Remember Kim Dotcom? This German-Finnish entrepreneur made headlines in the past as the founder of Megaupload, a website where it was easy to put up illegal content for download. After some time arguing with authorities, he has now returned and loves to shine his light on recent technological developments. Guess what, he loves cryptocurrencies.
Kim Dotcom founded a political party in New Zealand, called The Internet Party. Even though The Internet Party is unregistered, it has a clear view on what should be improved in the country. Cheaper internet and more tech jobs are the core elements of what the party stands for. In order to obtain this, they plan on introducing a cryptocurrency for international transactions that would work parallel with the existing New Zealand dollar.
The Internet Party will support the introduction of a New Zealand-sponsored digital currency that is safe, secure and encrypted, providing for instant international transactions at minimal cost. By becoming a digital currency leader, New Zealand can become a key hub for a growing financial sector.
The idea was made public on the party’s website. Immediately after, several prominent New Zealanders had something to say about this idea. While most of them thought it was a bold move, they also pointed out the risks of a project like this. Among these critics was Dr. David Tripe. Tripe works at Massey University in New Zealand since 1994 after spending 17 years in the banking world. He openly dismissed the party’s plan, stating that there was already such a digital currency in existence for the New Zealand dollar. “What tends to happen in these situations is the currencies get a little misaligned with each other and the one that is less reliable drives out the one that is more reliable,” Tripe told Stuff, a New Zealand news website.
Vikram Kumar, Chief Executive of The Internet Party, responded by saying that the new digital currency would fall under the same rules as any official New Zealand currency. “It will be subject to taxation as any currency in New Zealand is. Every transaction involving this new digital currency will be treated the same as New Zealand dollar transactions.” Kumar said.

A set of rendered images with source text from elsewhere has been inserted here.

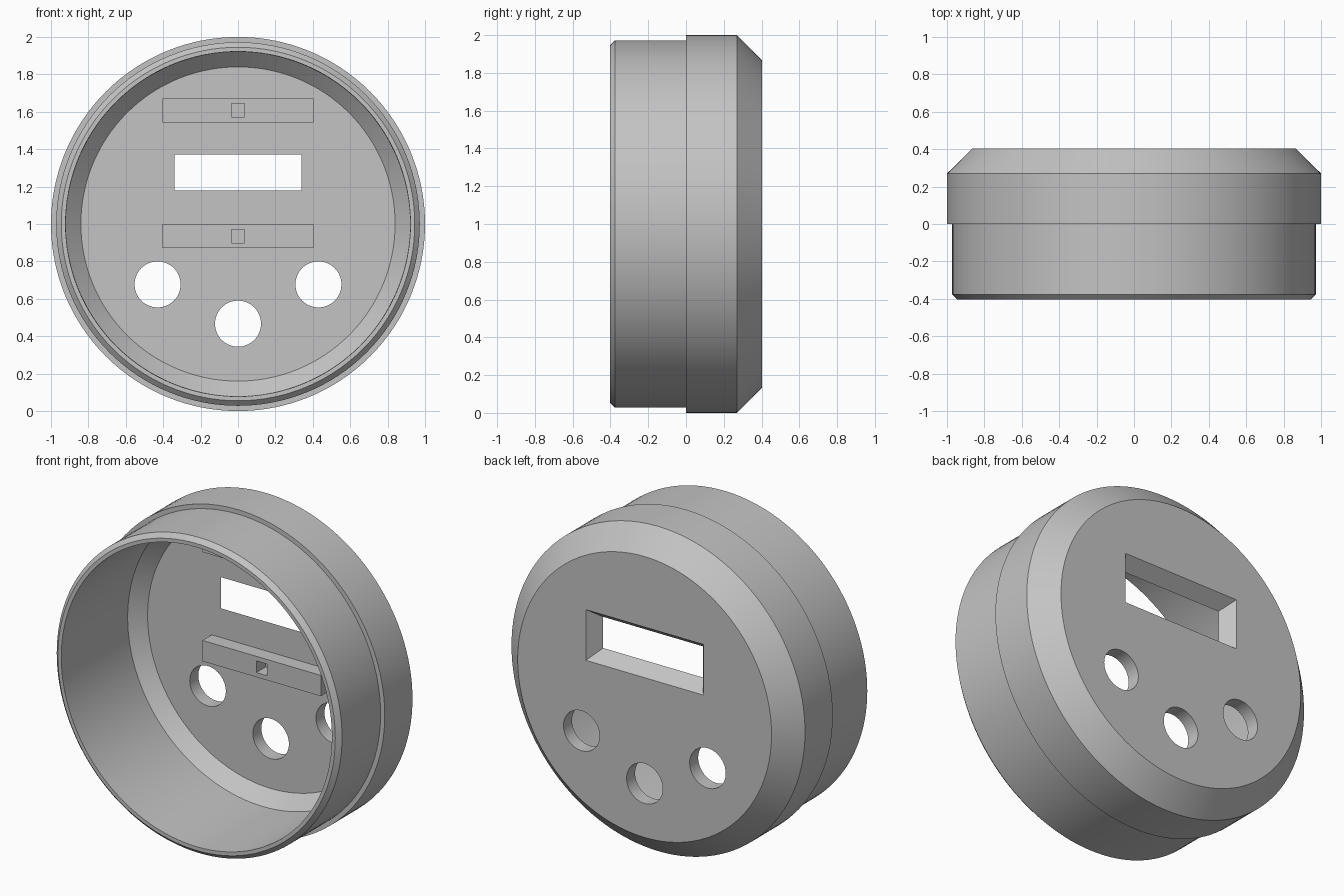
import bpy
import bmesh
from math import pi
from mathutils import Matrix, Vector

if "Cube" in bpy.data.objects:
    bpy.data.objects.remove(bpy.data.objects["Cube"])

grey = bpy.data.materials.new("light grey plastic")
grey.use_nodes = True
grey.diffuse_color = (0.55, 0.55, 0.55, 1)
grey.node_tree.nodes["Principled BSDF"].inputs["Base Color"].default_value = grey.diffuse_color

FLOOR, BACK, AXIS_Z = 0.32, 0.403, 1.0


def finish(name, bm):
    """Turn a bmesh into a linked object with consistent normals."""
    bmesh.ops.recalc_face_normals(bm, faces=bm.faces)
    mesh = bpy.data.meshes.new(name)
    bm.to_mesh(mesh)
    bm.free()
    mesh.materials.append(grey)
    obj = bpy.data.objects.new(name, mesh)
    bpy.context.collection.objects.link(obj)
    return obj


def lathe(name, profile, steps=128):
    """Revolve (radius, y) points around the housing axis."""
    bm = bmesh.new()
    verts = [bm.verts.new((r, y, AXIS_Z)) for r, y in profile]
    edges = [bm.edges.new(pair) for pair in zip(verts, verts[1:])]
    bmesh.ops.spin(bm, geom=verts + edges, cent=(0, 0, AXIS_Z), axis=(0, 1, 0),
                   angle=2 * pi, steps=steps, use_merge=True)
    bmesh.ops.remove_doubles(bm, verts=bm.verts, dist=1e-5)
    return finish(name, bm)


def block(name, z, half_x, half_z, y0, y1, flare=0.0):
    """Box along y whose y1 end may be widened by flare."""
    bm = bmesh.new()
    bmesh.ops.create_cube(bm, size=2)
    for v in bm.verts:
        rear = v.co.y > 0
        grow = flare if rear else 0
        v.co = Vector((v.co.x * (half_x + grow), y1 if rear else y0, z + v.co.z * (half_z + grow)))
    return finish(name, bm)


def peg(name, x, z, radius):
    bm = bmesh.new()
    turn = Matrix.Translation((x, 0.36, z)) @ Matrix.Rotation(pi / 2, 4, "X")
    bmesh.ops.create_cone(bm, cap_ends=True, segments=64, radius1=radius,
                          radius2=radius, depth=0.2, matrix=turn)
    return finish(name, bm)


def cut(target, cutter):
    """Subtract the cutter, then discard it."""
    cutter.hide_render = True
    mod = target.modifiers.new("cut", "BOOLEAN")
    mod.operation, mod.solver, mod.object = "DIFFERENCE", "EXACT", cutter
    bpy.context.view_layer.objects.active = target
    bpy.ops.object.modifier_apply(modifier=mod.name)
    bpy.data.objects.remove(cutter)


# Round housing: outer step and chamfers, then the hollow inside
housing = lathe("housing", [
    (0, BACK), (0.865, BACK), (1.0, 0.27), (1.0, 0), (0.972, 0), (0.972, -0.376),
    (0.945, -BACK), (0.922, -BACK), (0.92, 0.02), (0.92, 0.24), (0.84, FLOOR), (0, FLOOR)])

# Display window, flared towards the outer face
slope = 0.06 / (BACK - FLOOR)
margin = 0.02
cut(housing, block("window_cutter", 1.275, 0.34 - slope * margin, 0.096 - slope * margin,
                   FLOOR - margin, BACK + margin, slope * (BACK - FLOOR + 2 * margin)))

# Three button holes
for x, z in ((-0.43, 0.677), (0.43, 0.677), (0, 0.467)):
    cut(housing, peg("button_cutter", x, z, 0.123))

# Mounting bars above and below the window, each with a square blind socket
bars = []
for name, z in (("upper_mounting_bar", 1.607), ("lower_mounting_bar", 0.935)):
    bar = block(name, z, 0.403, 0.064, 0.23, FLOOR + 0.02)
    cut(bar, block("socket_cutter", z, 0.036, 0.036, 0.15, FLOOR))
    bars.append(bar)

# Smooth round walls with crisp edges
bpy.ops.object.select_all(action="DESELECT")
for obj in [housing] + bars:
    obj.select_set(True)
bpy.context.view_layer.objects.active = housing
bpy.ops.object.shade_smooth_by_angle(angle=pi / 7)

This is not the first time a country plans on introducing their very own cryptocurrency. Just a few weeks ago Auroracoin had his ‘airdrop’, giving every person in Iceland 31.8 Auroracoins. We also saw the arrival of Hullcoin in the city of Hull, the world’s first local government cryptocurrency. A lot can be said about these local digital currency initiatives. Some might say it’s a good move, since local currencies can have a higher chance of succeeding. You only have to convince one government, and China cannot ban you (that last one was a joke; Bitcoin is NOT banned in China).
On the other hand, the idea of new cryptocurrencies does not work well with all the Bitcoin 2.0 talk floating around right now. Just yesterday, CCN posted an article about a new concept called sidechains and how it could revolutionize the virtual currency universe. One thing is certain; the coming months will be crucial for Bitcoin and the altcoins. Whether Kim Dotcom will have a place in this story, remains to be seen. My guess is he’ll have to change his strategy if he wants his ideas to be successful.
Last modified: April 11, 2014 15:56 UTC